Spring Semester 2019
Women in Ancient Greece. The Case of Sparta
February 1, 2019, 9am-2:30pm
Thomas Figueira, Distinguished Professor of Classics and of Ancient History, Rutgers University
The study of women in the ancient world can be particularly valuable for the wider investigation of women’s history. The societies of the ancient Greeks and Romans are particularly well attested for pre-modern humanity, and exhibited a high level of self-awareness of their cultural existence as merely one of many co-existing civilizations. Hence the lives of women in the Greek and Roman world offer invaluable points of comparison for us about a number of important issues, including, for example, fertility in the nuclear family and its interaction with the demography of the community and state; maturation, procreation, and child-rearing in an environment of high mortality and primitive medicine; the allocation of productive roles within the proto-Western household; social roles mediating the private and public spheres;, the ideological boundaries between nature and culture, and the political status of women in civic militarized states.
Sparta and Athens are the two best referenced Greek city-states. We have a wealth of information about Spartan women which not only presents them as mirror images to their Athenian sisters, but also marks out several significant ways in which they differ from other women in pre-modern European contexts. Sparta’s atypical political economy freed citizen men and women from all conventional work duties. Thus, Spartan women are seen to have shared an elaborate cycle of initiations and long athletic and musical educations, exercised autonomous control over their households, supervised the upbringing and marriages of their daughters, undertook family planning, and stringently policed men’s adherence to their political and military behavior codes. Aristotle reflected Athenian thinking when he contrasted Athenian democracy with Spartan gynecocracy ‘rule by women’. We shall explore several exemplary aspects of this social matrix.
The Financialization of the American Economy
March 1, 2019, 9am-2:30pm
James Livingston, Professor, Department of History, Rutgers University
This seminar will examine a series of questions regarding American Economic History: (1) The "financialization" of the economy: what does that mean, how does it operate, why does it matter? (2) The origins of the Great Depression and the Great Recession: are the causes of these catastrophic events comparable? Is another crisis on the horizon? What can be done to prevent it, or manage it? (3) The future of work: does it have one? Have the robots and the computers already displaced us? If so, is a Universal Basic Income the only way to sustain a reasonable standard of living?
Interconnections in the Ancient World

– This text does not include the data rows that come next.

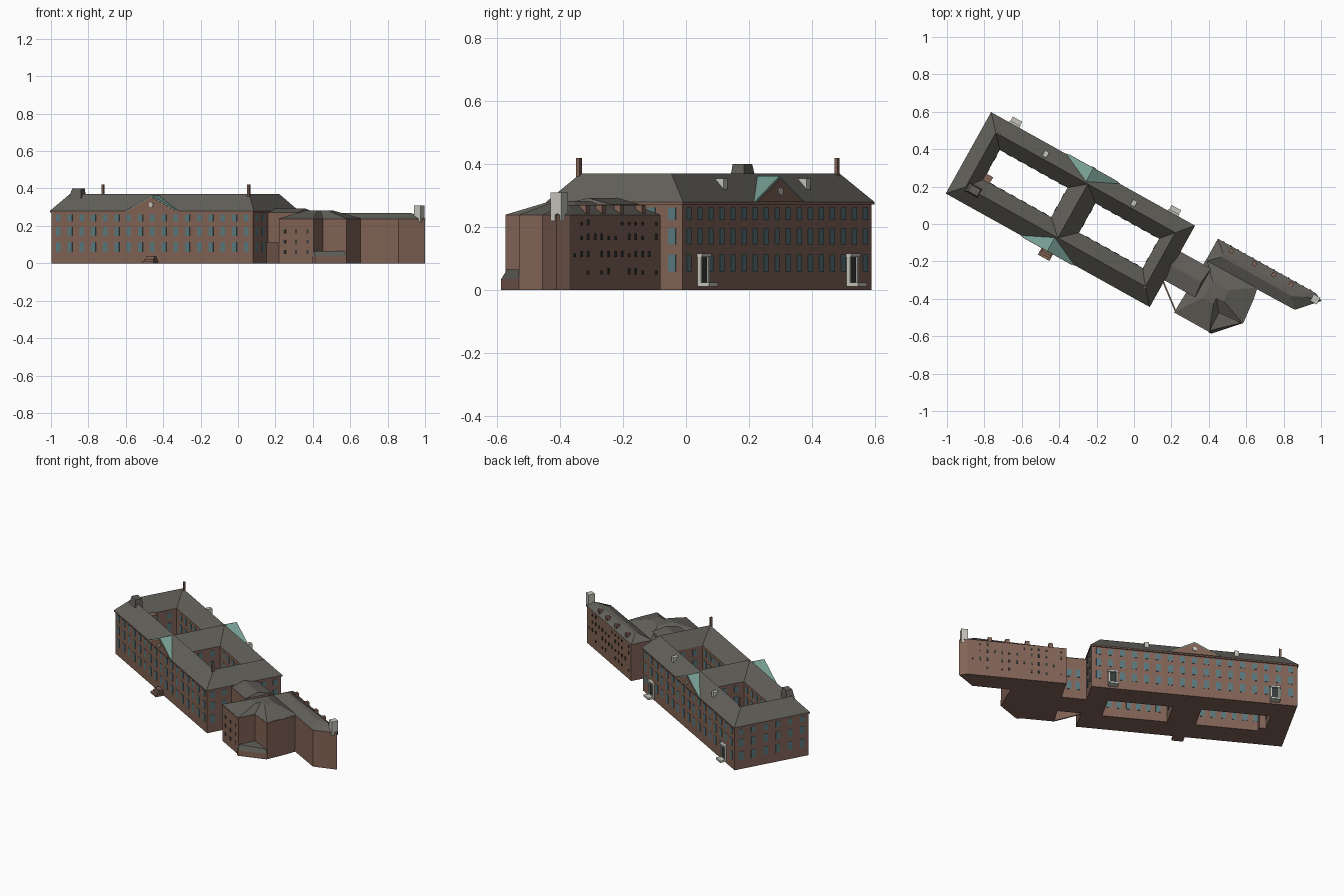
import bpy, bmesh, math, random
from mathutils import Matrix

if "Cube" in bpy.data.objects:
    bpy.data.objects.remove(bpy.data.objects["Cube"])

random.seed(4)
# Everything is built in the building's own axes (u along, v across), then turned into place
PLACE = Matrix.Translation((-0.34, 0.077, 0)) @ Matrix.Rotation(math.radians(-29.1), 4, 'Z')


def material(name, rgb):
    m = bpy.data.materials.new(name)
    m.diffuse_color = (*rgb, 1)
    m.use_nodes = True
    m.node_tree.nodes["Principled BSDF"].inputs["Base Color"].default_value = m.diffuse_color
    return m


BRICK = material("brick", (0.22, 0.125, 0.092))
ROOF = material("slate", (0.125, 0.118, 0.102))
GREEN = material("copper", (0.19, 0.36, 0.31))
GLASS = material("glass", (0.10, 0.19, 0.21))
DARK = material("dark_opening", (0.04, 0.045, 0.045))
STONE = material("stone", (0.55, 0.55, 0.50))


def finish(name, bm, mat):
    bmesh.ops.recalc_face_normals(bm, faces=bm.faces)
    me = bpy.data.meshes.new(name)
    bm.to_mesh(me)
    bm.free()
    me.materials.append(mat)
    ob = bpy.data.objects.new(name, me)
    bpy.context.collection.objects.link(ob)
    ob.matrix_world = PLACE
    return ob


def loft(name, a, za, b, zb, mat, caps=True):
    """Join two matching outlines at two heights."""
    bm = bmesh.new()
    A = [bm.verts.new((x, y, za)) for x, y in a]
    B = [bm.verts.new((x, y, zb)) for x, y in b]
    for i in range(len(A)):
        j = (i + 1) % len(A)
        bm.faces.new((A[i], A[j], B[j], B[i]))
    if caps:
        bm.faces.new(A[::-1])
        bm.faces.new(B)
    return finish(name, bm, mat)


def boxes(name, items, mat):
    """Many boxes in one mesh, each given as (u0, u1, v0, v1, z0, z1)."""
    bm = bmesh.new()
    for u0, u1, v0, v1, z0, z1 in items:
        m = (Matrix.Translation(((u0 + u1) / 2, (v0 + v1) / 2, (z0 + z1) / 2))
             @ Matrix.Diagonal((u1 - u0, v1 - v0, z1 - z0, 1)))
        bmesh.ops.create_cube(bm, size=1, matrix=m)
    return finish(name, bm, mat)


def rect(u0, u1, v0, v1):
    return [(u0, v0), (u1, v0), (u1, v1), (u0, v1)]


def scaled(pts, c, s):
    return [(c[0] + (x - c[0]) * s, c[1] + (y - c[1]) * s) for x, y in pts]


def spread(a, b, n):
    return [a + (b - a) * i / (n - 1) for i in range(n)]


# Main block: grid of wings around two open courtyards
EAVE, TOP = 0.28, 0.37
U = [-0.617, -0.485, -0.07, 0.10, 0.49, 0.617]
V = [-0.242, -0.085, 0.095, 0.242]
bm = bmesh.new()
grid = {(i, j): bm.verts.new((u, v, 0)) for i, u in enumerate(U) for j, v in enumerate(V)}
for i in range(5):
    for j in range(3):
        if (i, j) not in ((1, 1), (3, 1)):
            bm.faces.new((grid[i, j], grid[i + 1, j], grid[i + 1, j + 1], grid[i, j + 1]))
ret = bmesh.ops.extrude_face_region(bm, geom=bm.faces[:], use_keep_orig=True)
for v in ret["geom"]:
    if isinstance(v, bmesh.types.BMVert):
        v.co.z = EAVE
finish("main_walls", bm, BRICK)

# Main roof: outer slopes, then slopes down to each courtyard
E = 0.007
loft("outer_roof", rect(U[0] - E, U[5] + E, V[0] - E, V[3] + E), EAVE,
     rect(-0.548, 0.55, -0.165, 0.165), TOP, ROOF, False)
for tag, c0, c1, r0, r1 in (("west", U[1], U[2], -0.548, 0.015), ("east", U[3], U[4], 0.015, 0.55)):
    loft(tag + "_court_roof", rect(c0, c1, V[1], V[2]), EAVE,
         rect(r0, r1, -0.165, 0.165), TOP, ROOF, False)

# Cornice under the eaves
boxes("cornice", [(U[0] - E, U[5] + E, V[0] - E, V[0], 0.272, EAVE),
                  (U[0] - E, U[5] + E, V[3], V[3] + E, 0.272, EAVE),
                  (U[0] - E, U[0], V[0], V[3], 0.272, EAVE),
                  (U[5], U[5] + E, V[0], V[3], 0.272, EAVE)], BRICK)

# Windows in three rows
ROWS = [(0.06, 0.113), (0.145, 0.195), (0.223, 0.262)]
W, D = 0.014, 0.0025
wins = []


def along(us, v, w=W):
    wins.extend((u - w, u + w, v - D, v + D, a, b) for u in us for a, b in ROWS)


def across(vs, u, w=W):
    wins.extend((u - D, u + D, v - w, v + w, a, b) for v in vs for a, b in ROWS)


facade = spread(-0.575, 0.575, 17)
along(facade, V[0])
along(facade, V[3])
across(spread(-0.2, 0.2, 6), U[0])
across([-0.205, -0.13, 0.13, 0.205], U[5])
for c0, c1 in ((U[1], U[2]), (U[3], U[4])):
    for v in (V[1], V[2]):
        along(spread(c0 + 0.055, c1 - 0.04, 6), v)
    for u in (c0, c1):
        across([-0.035, 0.045], u)
across([], U[5])
wins += [(u - W, u + W, 0.083, 0.088, a, b) for u in (0.67, 0.72) for a, b in ROWS[:2]]
boxes("windows", wins, GLASS)

# Pediments on both long sides
for tag, s in (("front", -1), ("rear", 1)):
    for part, w, h, v0, v1, mat in (("pediment_roof", 0.163, 0.083, 0.252, 0.165, GREEN),
                                    ("pediment", 0.150, 0.075, 0.255, 0.20, BRICK)):
        bm = bmesh.new()
        ends = [[bm.verts.new((u, s * v, EAVE + z)) for u, z in ((-w, 0), (w, 0), (0, h))]
                for v in (v0, v1)]
        bm.faces.new(ends[0])
        bm.faces.new(ends[1])
        for i in range(3):
            j = (i + 1) % 3
            bm.faces.new((ends[0][i], ends[0][j], ends[1][j], ends[1][i]))
        finish(f"{tag}_{part}", bm, mat)
    bm = bmesh.new()
    bmesh.ops.create_cone(bm, cap_ends=True, segments=12, radius1=0.013, radius2=0.013, depth=0.006,
                          matrix=Matrix.Translation((0, s * 0.256, 0.313)) @ Matrix.Rotation(math.pi / 2, 4, 'X'))
    finish(tag + "_round_window", bm, STONE)

# Front steps and the two rear doorways
boxes("front_steps", [(-0.035 + k * 0.005, 0.035 - k * 0.005, -0.295 + k * 0.013, V[0], k * 0.012, k * 0.012 + 0.012)
                      for k in range(3)], BRICK)
for tag, u in (("west", -0.482), ("east", 0.49)):
    boxes(tag + "_door", [(u - 0.02, u + 0.02, 0.24, 0.249, 0.02, 0.105)], DARK)
    boxes(tag + "_doorway", [(u - 0.029, u + 0.029, 0.242, 0.285, 0.012, 0.024),
                             (u - 0.029, u - 0.02, 0.242, 0.256, 0.024, 0.105),
                             (u + 0.02, u + 0.029, 0.242, 0.256, 0.024, 0.105),
                             (u - 0.032, u + 0.032, 0.242, 0.260, 0.105, 0.117)], STONE)

# Dormers, chimneys, roof posts and courtyard stair turret
boxes("dormers", [(u - 0.013, u + 0.013, 0.18, 0.212, 0.315, 0.355) for u in (-0.26, 0.28)], STONE)
boxes("roof_posts", [(-0.534, -0.522, 0.16, 0.172, 0.36, 0.42), (0.543, 0.557, -0.178, -0.164, 0.35, 0.42)], BRICK)
loft("main_chimney", rect(-0.545, -0.465, -0.19, -0.135), 0.34,
     rect(-0.525, -0.47, -0.18, -0.14), 0.40, ROOF)
boxes("stair_turret", [(-0.487, -0.445, -0.09, -0.05, 0, 0.285)], BRICK)

# Link between main block and annex
link = rect(0.61, 0.80, -0.081, 0.085)
loft("link_walls", link, 0, link, 0.272, BRICK)
loft("link_roof", rect(0.60, 0.81, -0.086, 0.09), 0.272, rect(0.60, 0.80, -0.002, 0.006), 0.292, ROOF)
yard = [(0.617, -0.098), (0.623, -0.092), (0.761, -0.2), (0.755, -0.206)]
loft("yard_wall", yard, 0, yard, 0.11, BRICK)

# Annex block with a recessed corner and a low lean-to in it
block = [(0.755, -0.206), (0.965, -0.206), (0.961, -0.095), (1.098, -0.083), (1.085, 0.05),
         (1.073, 0.12), (0.767, 0.12)]
hub = (0.89, -0.005)
loft("annex_walls", block, 0, block, 0.24, BRICK)
loft("annex_roof", scaled(block, hub, 1.025), 0.238, scaled(block, hub, 0.32), 0.283, ROOF)
lean = [(0.962, -0.214), (0.98, -0.214), (1.1, -0.083), (0.958, -0.09)]
loft("lean_to", lean, 0, lean, 0.035, BRICK)
loft("lean_to_roof", lean, 0.035, [(0.962, -0.2), (0.967, -0.2), (1.09, -0.088), (0.958, -0.09)], 0.065, ROOF)

# Long annex wing
wing = [(0.767, 0.11), (1.307, 0.116), (1.408, 0.226), (1.362, 0.247), (0.767, 0.247)]
loft("wing_walls", wing, 0, wing, 0.238, BRICK)
loft("wing_roof", scaled(wing, (1.05, 0.18), 1.008), 0.238,
     [(0.83, 0.172), (1.26, 0.172), (1.33, 0.205), (1.30, 0.212), (0.83, 0.19)], 0.27, ROOF)
boxes("wing_chimneys", [(u - 0.012, u + 0.012, 0.213, 0.237, 0.235, 0.27) for u in (0.86, 1.0, 1.12, 1.225)], BRICK)
boxes("end_chimney", [(1.357, 1.397, 0.198, 0.238, 0.22, 0.31)], STONE)

# Small scattered openings on the annex
slits = []
for z in (0.05, 0.105, 0.16, 0.205):
    for u in spread(0.80, 1.33, 13):
        if random.random() < 0.7:
            slits.append((u - 0.005, u + 0.005, 0.245, 0.2505, z, z + random.choice((0.012, 0.02))))
    for u in (0.79, 0.86, 0.93):
        if z < 0.2:
            slits.append((u - 0.006, u + 0.006, -0.2085, -0.204, z, z + 0.02))
boxes("annex_slits", slits, DARK)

March 29, 2019, 9am-2:30pm
Adam DiBattista, Cotsen Institute of Archaeology, UCLA
Modern views of the ancient world often divide cultures into singular categories like the Egyptians or the Greeks, ignoring the role played by interaction and exchange in shaping these cultures. This distorts our view of the ancient world and reinforces outdated ideas about “cultural evolution.” This seminar examines how the highly interconnected world of the Late Bronze Age Aegean and Near East (ca. 1500-1100 BCE) fostered an environment of experimentation and internationalism. We will examine how the subsequent breakdown of Bronze Age society (ca. 1200-1000 BCE) led to widespread destruction and instability. However, it also created new opportunities for the creation of cultural identities in subsequent periods. We will then trace the legacy of Bronze Age internationalism into the Early Iron Age and so-called Orientalizing periods of Ancient Greece (1100-600 BCE). Here we see how the intellectual and material world of Homer was shaped by foreign individuals like Phoenician merchants and Anatolian kings. This seminar will complicate more monolithic views of the ancient world which has ramifications for the entire notion of the Western intellectual tradition.
The US in the Middle East: What does oil have to do with it? (Wait List Only)
April 5, 2019, 9am-2:30pm
Toby Jones, Associate Professor, Department of History, Rutgers University
This session will examine the recent history of American politics and war in the Middle East. It will consider two deceptively simple questions: what is the relationship between oil and war in the region? And, why has the United States sought to maintain hegemony in the region?
War of the Empires: The First World War and its Global Impact
May 3, 2019, 9am-2:30pm
Michael Adas, Professor Emeritus, Department of History, Rutgers University
As the original name – the Great War – adopted by those who lived through that half-decade of horrific slaughter indicates, the First World War was by far the most genuinely global and immense conflict humankind had ever experienced. The seminar will focus on how to integrate the “world” aspects of that war from the Middle East, Africa, and North America to India, East Asia, and Oceania into courses on American, European and World history. We will consider its enduring impact on the emergence of nationalist resistance to the colonial powers, the boost it gave across continents to the struggle for women’s rights, the shift in power from Europe to the US and Japan, and the misguided postwar settlement that made a second world war inevitable.